The Grates followed Library Voices, pulling in a larger audience. They’ve got an established fanbase, having previously toured with Sleater Kinney, Arctic Monkeys and The Go! Team. This band once had me very charmed, with their song “Trampoline” playing on repeat on my computer as I prepped to go out. I have to say the shrill voice of lead singer Patience Hodgson made me cringe many times during this show, even amid the catchy instrumentals of her band mates. I’ve seen references to her voice being angelic, so perhaps this was a bad night–I tried to ignore it, but vocals are such an integral part of their music that I couldn’t help but hope for her to shut up. I know the Grates’ main selling points to audiences are their fast, punky guitar, vox and the perky personality of Hodgson. The character from The Grates that kept friends and I most curious and entranced was the quick-wristed, ever-amused and ebullient drummer Alana Skyring, lingering in the background. Hodgson went on to dance and prance, clearly showing a lot of presence, at one point hopping off the stage to bob on the shoulders of an audience member and sing. She reminds me of Gwen Stefani from her early No Doubt days, pulling hopping escapades along speaker-tops and making her antics just as important as her sound. Hodgson also twirled a ribbon around and danced onstage, but these distractions were not enough to detract me from the squeakiness of her singing.
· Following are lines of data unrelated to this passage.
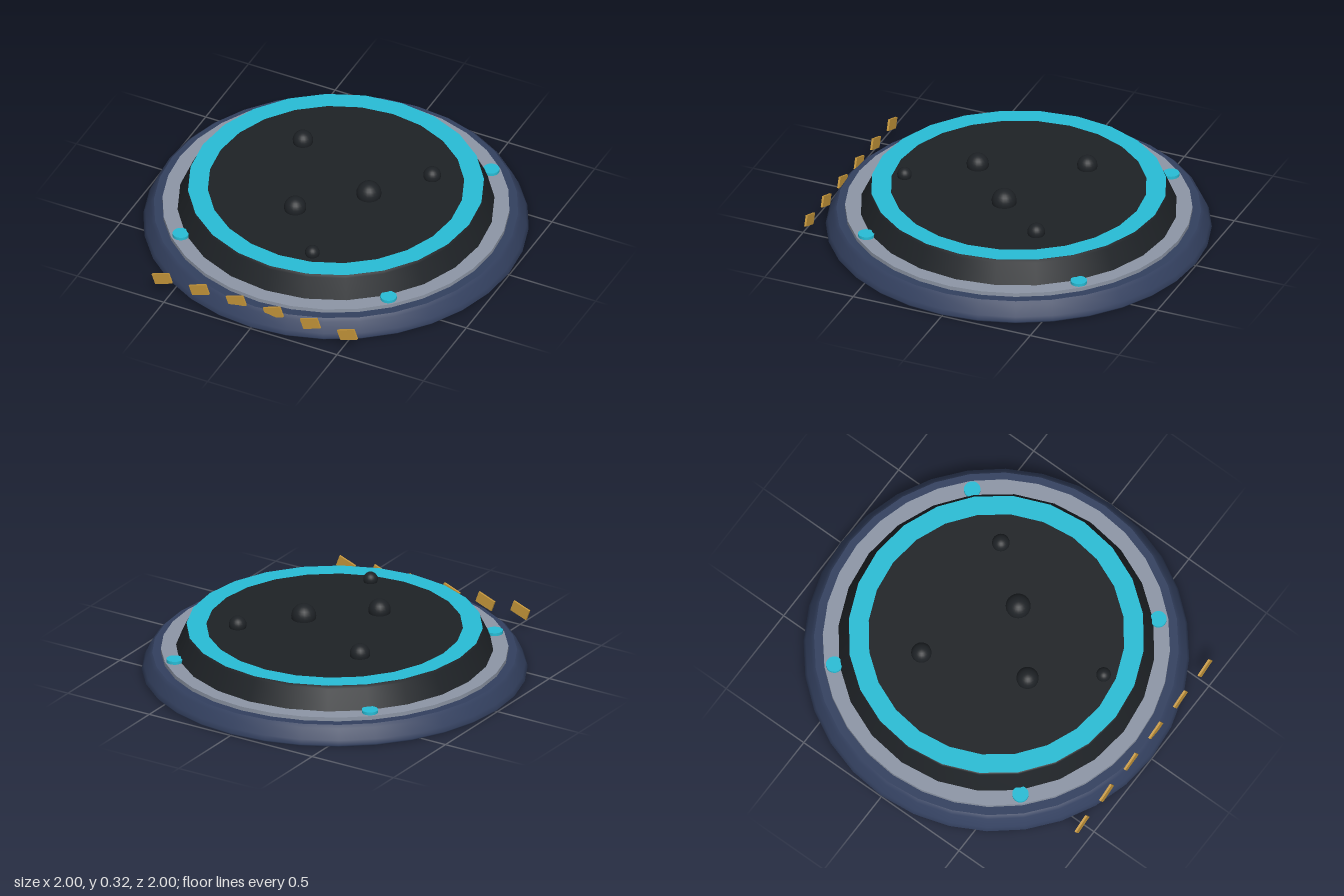
import * as THREE from 'three';

const paint = (color, side = THREE.FrontSide) => new THREE.MeshStandardMaterial({ color, side });

export function createModel() {
  const group = new THREE.Group();
  const navy = paint(0x33405f), black = paint(0x1e2226), grey = paint(0x8d96a6);
  const cyan = paint(0x28bdd6), gold = paint(0xc4953a);
  const glow = paint(0x28bdd6, THREE.DoubleSide);

  function add(name, geometry, material, x = 0, y = 0, z = 0) {
    const mesh = new THREE.Mesh(geometry, material);
    mesh.name = name;
    mesh.position.set(x, y, z);
    group.add(mesh);
    return mesh;
  }

  // Round tier: sloped, slightly bevelled side closed by flat discs
  function tier(name, profile, segments, material) {
    const points = profile.map(([r, y]) => new THREE.Vector2(r, y));
    add(name, new THREE.LatheGeometry(points, segments), material);
    const [r0, y0] = profile[0], [r1, y1] = profile[profile.length - 1];
    add(name + 'Bottom', new THREE.CircleGeometry(r0, segments), material, 0, y0).rotation.set(Math.PI / 2, 0, Math.PI / 2);
    add(name + 'Top', new THREE.CircleGeometry(r1, segments), material, 0, y1).rotation.set(-Math.PI / 2, 0, Math.PI / 2);
  }

  tier('base', [[0.99, 0], [1, 0.012], [0.988, 0.035], [0.962, 0.09], [0.945, 0.105]], 32, navy);
  add('trimDisc', new THREE.CylinderGeometry(0.9, 0.9, 0.022, 32), grey, 0, 0.115, 0);
  tier('platform', [[0.825, 0.12], [0.772, 0.23], [0.765, 0.24], [0.75, 0.245]], 24, black);

  // Flat glowing ring on the rim of the platform
  add('glowRing', new THREE.RingGeometry(0.665, 0.768, 24), glow, 0, 0.248, 0)
    .rotation.set(-Math.PI / 2, 0, Math.PI / 2);

  // Four round lights on the trim
  for (const x of [-0.6, 0.6]) {
    for (const z of [-0.6, 0.6]) {
      add('light', new THREE.CylinderGeometry(0.043, 0.043, 0.026, 16), cyan, x, 0.129, z);
    }
  }

  // Half-sunk pebbles on the platform: x, z, radius
  const pebbles = [[-0.315, -0.25, 0.053], [0.417, -0.28, 0.046], [0.19, 0, 0.065], [-0.1, 0.275, 0.058], [0.15, 0.58, 0.038]];
  for (const [x, z, r] of pebbles) {
    add('pebble', new THREE.SphereGeometry(r, 20, 14), black, x, 0.26, z);
  }

  // Row of tilted warning plates along the front
  for (let i = 0; i < 6; i++) {
    add('warningPlate', new THREE.BoxGeometry(0.103, 0.06, 0.011), gold, (i - 2.5) * 0.214, 0.108, 0.948)
      .rotation.z = 0.35;
  }

  return group;
}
By the end of their show, the crowds were dwindling and Toronto’s Songs from a Room were left with a bare dance floor. Unfortunately, they weren’t able to draw active listeners from the nearby tables full of people. Their music, harder and packed with more longwinded distortion, was not the sort one could dance to anyway. They used the vigor of Metallica, but lacked the precision and breadth of the band. It might take a little tweaking for Songs from a Room to develop a more defined sound.
For more information on Library Voices, check out: www.myspace.com/thelibraryvoices
For more information on the Grates, check out: www.myspace.com/thegrates
For more information on Songs From A Room, check out: www.myspace.com/fromtheroom
For more information on Too Many Sisters, check out: www.toomanysisters.com